If the current oil spike continues, the industrial food and big box store machine will grind to a halt, or at least make non-local food impossibly expensive. Perhaps then the masses will discover how much power this system has over them. We’re already seeing the makings of a global food crisis. By producing some of your own food and buying the shortfall from your local organic cooperative, you can come close to food self-reliance. This type of food production/consumption is healthier for us, it reduces the impact on the environment in countless ways, and it breaks our dependence on factory food.
Furthermore, when we apply some level of alternative energy, we not only stand in defiance of the corporate energy state and the endless resource wars, we commit to cleaner energy technology. When we can harvest our own fresh water, we can survive without chemically-altered “public” services. When we become a producer instead of a consumer, we inch closer to breaking free from the rat-race economy while limiting our rubbish. And when we learn to make and apply natural health remedies, we discover a level of freedom from the toxins of Big Pharma.
By the very nature of becoming more self-sufficient, we’ll limit our individual footprint on nature by maximizing the use of all resources. Instead of being ‘sustainable’ by taking things to the recycling center, anything useful is re-used. Mason jars are used for canning, shampoo bottles are refilled with homemade or castile soap, empty milk jugs are used to start seedlings in, and so on. In short, very little waste is produced when we are committed to becoming independent from the consumer culture.
Because the only genuine path to sustainability in any broad sense is through one person and community at a time, the environmental movement must shift its focus to personal self-sufficiency. And because sustainability cannot be achieved through forced coercion, gently educate your peers when they express interest. On a broader scale, propose ideas to make your neighborhood or town less dependent on outside influences and seek like-minded volunteers to assist in projects.
Ultimately, in order for environmentalists to affect real change we must do as Gandhi said and “be the change you want to see in the world.” This doesn’t mean preaching, picketing, or protesting.
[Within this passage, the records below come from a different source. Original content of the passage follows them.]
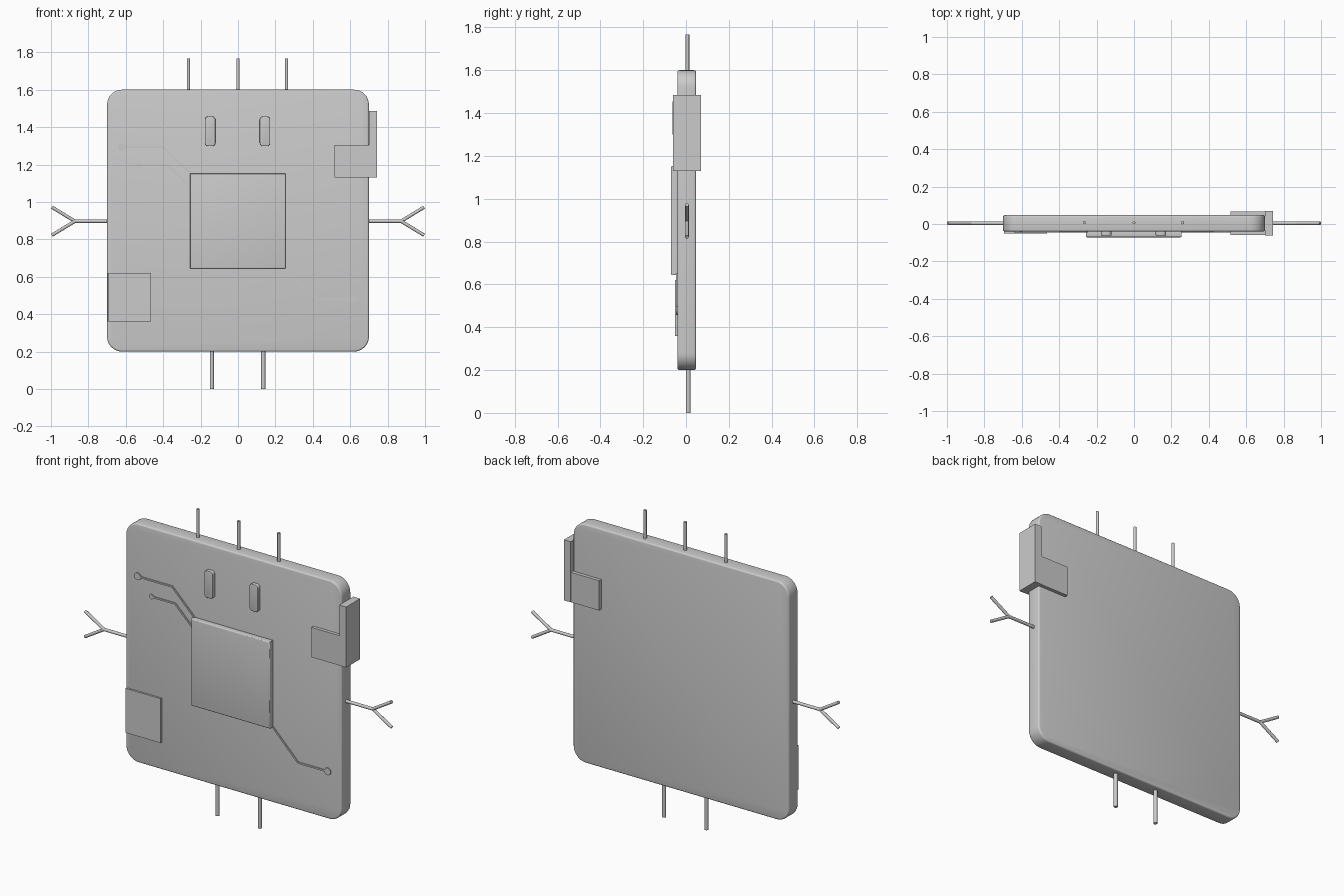
import bpy, bmesh, math
from mathutils import Vector

if "Cube" in bpy.data.objects:
    bpy.data.objects.remove(bpy.data.objects["Cube"])


def finish(name, bm, smooth=True):
    bmesh.ops.recalc_face_normals(bm, faces=bm.faces)
    me = bpy.data.meshes.new(name)
    bm.to_mesh(me)
    bm.free()
    ob = bpy.data.objects.new(name, me)
    bpy.context.collection.objects.link(ob)
    if smooth:
        bpy.ops.object.select_all(action='DESELECT')
        ob.select_set(True)
        bpy.context.view_layer.objects.active = ob
        bpy.ops.object.shade_smooth_by_angle(angle=math.radians(35))
    return ob


def slab(name, x0, x1, y0, y1, z0, z1, radius=0.0, bevel=0.0, seg=8):
    """Box with optional rounded outline (seen from the front) and edge bevel."""
    bm = bmesh.new()
    bmesh.ops.create_cube(bm, size=1)
    for v in bm.verts:
        v.co = Vector(((x0 + x1) / 2 + v.co.x * (x1 - x0),
                       (y0 + y1) / 2 + v.co.y * (y1 - y0),
                       (z0 + z1) / 2 + v.co.z * (z1 - z0)))
    if radius:
        along_y = [e for e in bm.edges
                   if abs(e.verts[0].co.y - e.verts[1].co.y) > 1e-4]
        bmesh.ops.bevel(bm, geom=along_y, offset=radius, segments=seg,
                        affect='EDGES', profile=0.5)
    if bevel:
        rim = [e for e in bm.edges
               if abs(e.verts[0].co.y - e.verts[1].co.y) < 1e-4]
        bmesh.ops.bevel(bm, geom=rim, offset=bevel, segments=3,
                        affect='EDGES', profile=0.5)
    return finish(name, bm)


def rods(name, segments, r, sides=16):
    """Cylinders between pairs of points, joined in one object."""
    bm = bmesh.new()
    for a, b in segments:
        a, b = Vector(a), Vector(b)
        d = b - a
        m = d.to_track_quat('Z', 'Y').to_matrix().to_4x4()
        m.translation = (a + b) / 2
        bmesh.ops.create_cone(bm, cap_ends=True, segments=sides, radius1=r,
                              radius2=r, depth=d.length, matrix=m)
    return finish(name, bm)


def trace(name, pts, width=0.009, y0=-0.046, y1=-0.036):
    """Flat mitred strip following x,z points on the front of the board."""
    p = [Vector(q) for q in pts]
    left, right = [], []
    for i, c in enumerate(p):
        d1 = (p[i] - p[i - 1]).normalized() if i else (p[1] - p[0]).normalized()
        d2 = (p[i + 1] - p[i]).normalized() if i < len(p) - 1 else d1
        t = (d1 + d2).normalized()
        n = Vector((-t.y, t.x)) * (width / 2 / t.dot(d1))
        left.append(c + n)
        right.append(c - n)
    bm = bmesh.new()
    f = bm.faces.new([bm.verts.new((q.x, y0, q.y)) for q in left + right[::-1]])
    ext = bmesh.ops.extrude_face_region(bm, geom=[f])
    for v in ext['geom']:
        if isinstance(v, bmesh.types.BMVert):
            v.co.y = y1
    return finish(name, bm, smooth=False)


# Board body
slab("board_body", -0.70, 0.70, -0.04, 0.047, 0.20, 1.60, radius=0.08, bevel=0.009)

# Central chip
slab("chip", -0.257, 0.255, -0.071, -0.035, 0.643, 1.152, bevel=0.007)

# Eyes
for side, cx in (("left", -0.149), ("right", 0.144)):
    slab(side + "_eye", cx - 0.028, cx + 0.028, -0.062, -0.035, 1.298, 1.457,
         radius=0.018, bevel=0.003, seg=5)

# Corner patch
slab("corner_patch", -0.695, -0.466, -0.051, -0.037, 0.36, 0.62)

# Edge clip: outer side plate with front and back jaws
slab("clip_side", 0.70, 0.744, -0.061, 0.069, 1.13, 1.485)
slab("clip_front_jaw", 0.517, 0.702, -0.059, -0.036, 1.13, 1.305)
slab("clip_back_jaw", 0.517, 0.702, 0.043, 0.067, 1.13, 1.305)

# Circuit traces with round end pads
paths = [
    ([(-0.245, 1.143), (-0.397, 1.293), (-0.602, 1.293)], (-0.621, 1.293), 0.021),
    ([(-0.245, 1.07), (-0.378, 1.198), (-0.518, 1.198)], (-0.531, 1.198), 0.014),
    ([(0.245, 0.655), (0.42, 0.479), (0.592, 0.479)], (0.612, 0.479), 0.021),
]
for i, (pts, pad, r) in enumerate(paths, 1):
    trace(f"trace_{i}", pts)
    rods(f"trace_pad_{i}", [((pad[0], -0.036, pad[1]), (pad[0], -0.046, pad[1]))], r, 24)

# Hair pins on top
for i, x in enumerate((-0.265, 0.0, 0.26), 1):
    rods(f"top_pin_{i}", [((x, 0.007, 1.58), (x, 0.007, 1.766))], 0.0085)

# Legs
for side, x in (("left", -0.14), ("right", 0.135)):
    rods(side + "_leg", [((x, 0.01, 0.0), (x, 0.01, 0.22))], 0.011)

# Forked arms
for side, s in (("left", -1), ("right", 1)):
    fork = (s * 0.872, 0.004, 0.897)
    rods(side + "_arm", [((s * 0.68, 0.004, 0.897), fork),
                         (fork, (s * 0.995, 0.004, 0.972)),
                         (fork, (s * 0.995, 0.004, 0.822))], 0.009)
It means living the change. And the most effective way to live a more sustainable existence is to dedicate ourselves to breaking free from the poisonous system itself.